----- EXTRACTED ENTRIES

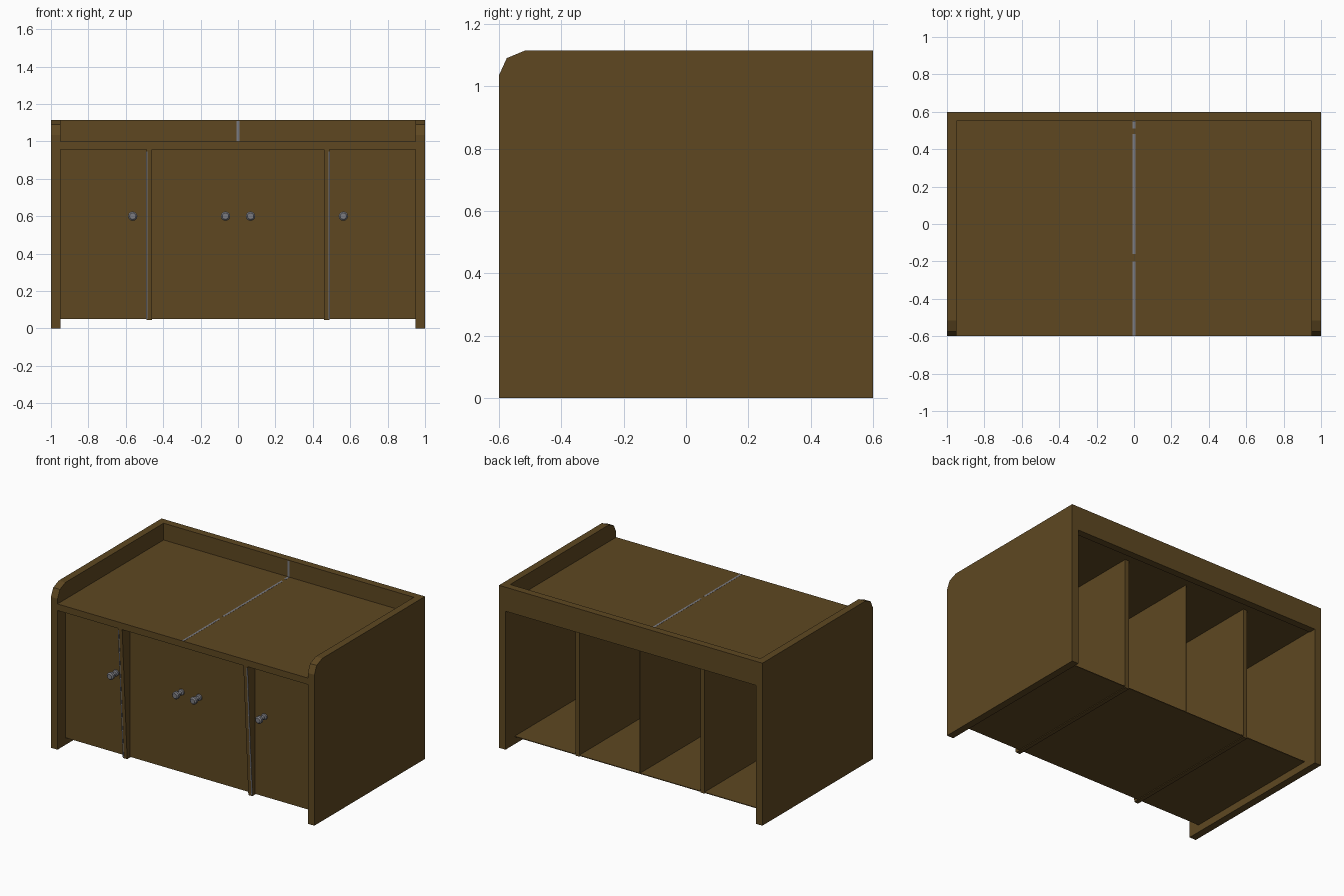
import bpy, bmesh, math
from mathutils import Matrix

if "Cube" in bpy.data.objects:
    bpy.data.objects.remove(bpy.data.objects["Cube"])


def material(name, rgb):
    m = bpy.data.materials.new(name)
    m.diffuse_color = (*rgb, 1)
    m.use_nodes = True
    m.node_tree.nodes["Principled BSDF"].inputs["Base Color"].default_value = m.diffuse_color
    return m


WOOD = material("dark_wood", (0.112, 0.064, 0.0155))
METAL = material("grey_metal", (0.2, 0.2, 0.22))


def finish(name, bm, mat):
    bmesh.ops.recalc_face_normals(bm, faces=bm.faces)
    me = bpy.data.meshes.new(name)
    bm.to_mesh(me)
    bm.free()
    me.materials.append(mat)
    ob = bpy.data.objects.new(name, me)
    bpy.context.collection.objects.link(ob)
    return ob


def slab(name, profile, x0, x1, mat=WOOD):
    """Extrude a (y, z) profile from x0 to x1."""
    bm = bmesh.new()
    f = bm.faces.new([bm.verts.new((x0, y, z)) for y, z in profile])
    r = bmesh.ops.extrude_face_region(bm, geom=[f])
    vs = [v for v in r["geom"] if isinstance(v, bmesh.types.BMVert)]
    bmesh.ops.translate(bm, verts=vs, vec=(x1 - x0, 0, 0))
    return finish(name, bm, mat)


def box(name, x0, x1, y0, y1, z0, z1, mat=WOOD):
    return slab(name, [(y0, z0), (y1, z0), (y1, z1), (y0, z1)], x0, x1, mat)


def knob(name, x, z):
    """Turned knob: base flange, stem and wider head along -y."""
    bm = bmesh.new()
    prof = [(0, -0.515), (0.021, -0.515), (0.021, -0.527), (0.012, -0.532),
            (0.012, -0.56), (0.025, -0.566), (0.025, -0.582), (0.017, -0.59),
            (0, -0.59)]
    vs = [bm.verts.new((x + r, y, z)) for r, y in prof]
    es = [bm.edges.new(p) for p in zip(vs, vs[1:])]
    bmesh.ops.spin(bm, geom=vs + es, cent=(x, 0, z), axis=(0, 1, 0),
                   angle=math.tau, steps=12)
    bmesh.ops.remove_doubles(bm, verts=bm.verts, dist=1e-4)
    finish(name, bm, METAL)


# Side panels with a clipped front top corner
side = [(-0.6, 0), (0.6, 0), (0.6, 1.115), (-0.515, 1.115),
        (-0.575, 1.09), (-0.6, 1.035)]
# Dividers lean back towards the bottom at the front
divider = [(-0.545, 0.045), (0.5, 0.045), (0.5, 0.955), (-0.599, 0.955)]
# Metal strip lying on the sloped divider front
strip = [(-0.547, 0.05), (-0.545, 0.05), (-0.598, 0.945), (-0.6, 0.945)]

for s, tag in ((-1, "left"), (1, "right")):
    slab(tag + "_side_panel", side, s * 0.95, s)
    slab(tag + "_divider", divider, s * 0.46, s * 0.49)
    slab(tag + "_hinge_strip", strip, s * 0.484, s * 0.492, METAL)
    # Outer and inner doors with knobs
    box(tag + "_outer_door", s * 0.475, s * 0.95, -0.515, -0.5, 0.052, 0.955)
    box(tag + "_inner_door", 0, s * 0.475, -0.515, -0.5, 0.052, 0.955)
    knob(tag + "_outer_knob", s * 0.563, 0.6)
    knob(tag + "_inner_knob", s * 0.067, 0.6)

# Top board, back rail, floor and thin centre partition
box("top_board", -0.95, 0.95, -0.6, 0.55, 0.955, 1.0)
box("back_rail", -0.95, 0.95, 0.55, 0.6, 0.95, 1.115)
box("floor_board", -0.95, 0.95, -0.515, 0.5, 0.05, 0.055)
box("centre_partition", -0.002, 0.002, -0.5, 0.5, 0.055, 0.955)

# Thin metal inlay along the middle of the top and up the rail
for i, (y0, y1) in enumerate(((-0.6, -0.2), (-0.16, 0.48), (0.51, 0.55))):
    box(f"top_inlay_{i}", -0.007, 0.007, y0, y1, 0.9995, 1.0008, METAL)
box("rail_inlay", -0.007, 0.007, 0.549, 0.5505, 1.0, 1.11, METAL)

----------

Write the lines out exactly, from the one with "angle=math.tau, steps=12)" down to the last line of the listing, and leave out all others.

OUTPUT OF THE EXERCISE
                   angle=math.tau, steps=12)
    bmesh.ops.remove_doubles(bm, verts=bm.verts, dist=1e-4)
    finish(name, bm, METAL)


# Side panels with a clipped front top corner
side = [(-0.6, 0), (0.6, 0), (0.6, 1.115), (-0.515, 1.115),
        (-0.575, 1.09), (-0.6, 1.035)]
# Dividers lean back towards the bottom at the front
divider = [(-0.545, 0.045), (0.5, 0.045), (0.5, 0.955), (-0.599, 0.955)]
# Metal strip lying on the sloped divider front
strip = [(-0.547, 0.05), (-0.545, 0.05), (-0.598, 0.945), (-0.6, 0.945)]

for s, tag in ((-1, "left"), (1, "right")):
    slab(tag + "_side_panel", side, s * 0.95, s)
    slab(tag + "_divider", divider, s * 0.46, s * 0.49)
    slab(tag + "_hinge_strip", strip, s * 0.484, s * 0.492, METAL)
    # Outer and inner doors with knobs
    box(tag + "_outer_door", s * 0.475, s * 0.95, -0.515, -0.5, 0.052, 0.955)
    box(tag + "_inner_door", 0, s * 0.475, -0.515, -0.5, 0.052, 0.955)
    knob(tag + "_outer_knob", s * 0.563, 0.6)
    knob(tag + "_inner_knob", s * 0.067, 0.6)

# Top board, back rail, floor and thin centre partition
box("top_board", -0.95, 0.95, -0.6, 0.55, 0.955, 1.0)
box("back_rail", -0.95, 0.95, 0.55, 0.6, 0.95, 1.115)
box("floor_board", -0.95, 0.95, -0.515, 0.5, 0.05, 0.055)
box("centre_partition", -0.002, 0.002, -0.5, 0.5, 0.055, 0.955)

# Thin metal inlay along the middle of the top and up the rail
for i, (y0, y1) in enumerate(((-0.6, -0.2), (-0.16, 0.48), (0.51, 0.55))):
    box(f"top_inlay_{i}", -0.007, 0.007, y0, y1, 0.9995, 1.0008, METAL)
box("rail_inlay", -0.007, 0.007, 0.549, 0.5505, 1.0, 1.11, METAL)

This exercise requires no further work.